At the end of May (28-30), the African Development Bank Group will participate in a series of meetings at the United Nations Conference Centre in Addis Ababa. Each year the Group brings together about 1,500 financial experts from the public and private sectors, including ministers of the Bank Group's 77 member countries. In advance of the meeting ADB President Omar Kabbaj, answered the following questions posed by The Middle East.
TME: The ADB has a long history of operations in the Middle East/North African region; for the purpose of our readers would you outline the bank's functions?
President Omar Kabbaj for the ADB: The Bank started its operations in North Africa in 1968, almost as soon as it became operational. Since then, the Bank has made modest contributions to the economic and social development of the region. According to the Bank's Grouping the North African Region comprises the following countries: Algeria, Egypt, Libya, Morocco, Mauritania, Sudan and Tunisia. In this North African Region, we have two categories of countries: (i) the high-income countries eligible from the African Development Bank window, namely Algeria, Egypt, Morocco, Libya and Tunisia, though Libya has to date not used ADB loans, and (ii) low-income countries eligible for the concessional resources of the African Development Fund, namely Mauritania and Sudan.
From its initial operations to date, the Bank Group has approved 336 operations (loans and grants) to the countries of the region totalling UA 9.786 billion (UA 1=about US$ 1.25673), which represents 32.8 per cent of the loans and grants financed by the entire Bank Group. The breakdown by sector of these loans is as follows: finance (22.6 per cent), multi-sectorial activities (19.1 per cent), electricity (14.9 per cent), agriculture (14.8 per cent), transport (10.8 per cent), social sector (7.0 per cent), and industry.

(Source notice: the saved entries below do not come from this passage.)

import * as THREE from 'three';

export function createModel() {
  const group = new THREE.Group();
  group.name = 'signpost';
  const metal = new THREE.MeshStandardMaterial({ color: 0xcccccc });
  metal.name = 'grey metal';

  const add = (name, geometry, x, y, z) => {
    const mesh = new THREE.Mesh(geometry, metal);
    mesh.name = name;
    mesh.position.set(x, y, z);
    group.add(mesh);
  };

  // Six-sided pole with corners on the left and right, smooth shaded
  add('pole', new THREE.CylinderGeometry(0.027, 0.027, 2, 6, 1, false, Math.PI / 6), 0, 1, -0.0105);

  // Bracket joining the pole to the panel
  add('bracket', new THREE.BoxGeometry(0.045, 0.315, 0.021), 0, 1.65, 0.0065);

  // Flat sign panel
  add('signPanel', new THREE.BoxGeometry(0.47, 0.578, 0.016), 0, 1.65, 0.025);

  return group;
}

The highest proportion of loans went to the financial sector, reflecting the considerable support given by the Bank to the development of the private sector in the region, in particular small and medium-sized enterprises (SME/SMI), mainly through lines of credit to public banks. The second highest operation went to multi-sectorial activities, reflecting the importance of the support given to reforms intended to stabilise macro-economic frameworks, boost economic growth, and improve the performance of the economies.
TME: Tunisia was recently the recipient of two loans from ADB, can you explain how the loans will be used?
ADB: In 2001 Tunisia was actually granted three loans by the Bank amounting to UA 362.47 million; the loans were for: (i) the Fourth Line of Credit to the Banque Nationale Agricole (BNA) amounting to UA 108.178 million and approved by the Board of Directors on 1 June 2001; (ii) the Competitiveness Support Programme II, amounting to UA152.813 million and approved on 16 October 2001; and (iii) the Classified Road Development Project Phase III, amounting to UA 101.479 million and approved on 1 June 2001.
The specific objective of the fourth line of credit to BNA is to contribute to the development of production, improvement of competitiveness, and modernisation of SME/SMIs in agriculture, the agro-food sector, agro-industry, manufacturing, tourism and housing. By so doing, the Bank will help the government in achieving its objective of placing Tunisia's economy on a new path to economic growth of 7.5 per cent per year, within an environment which will be more open to the world economy in the coming years.
It should be pointed out that as regards lines of credit, approved by the Bank for regional member countries, Tunisia has benefited from the highest number, with 32 to date. …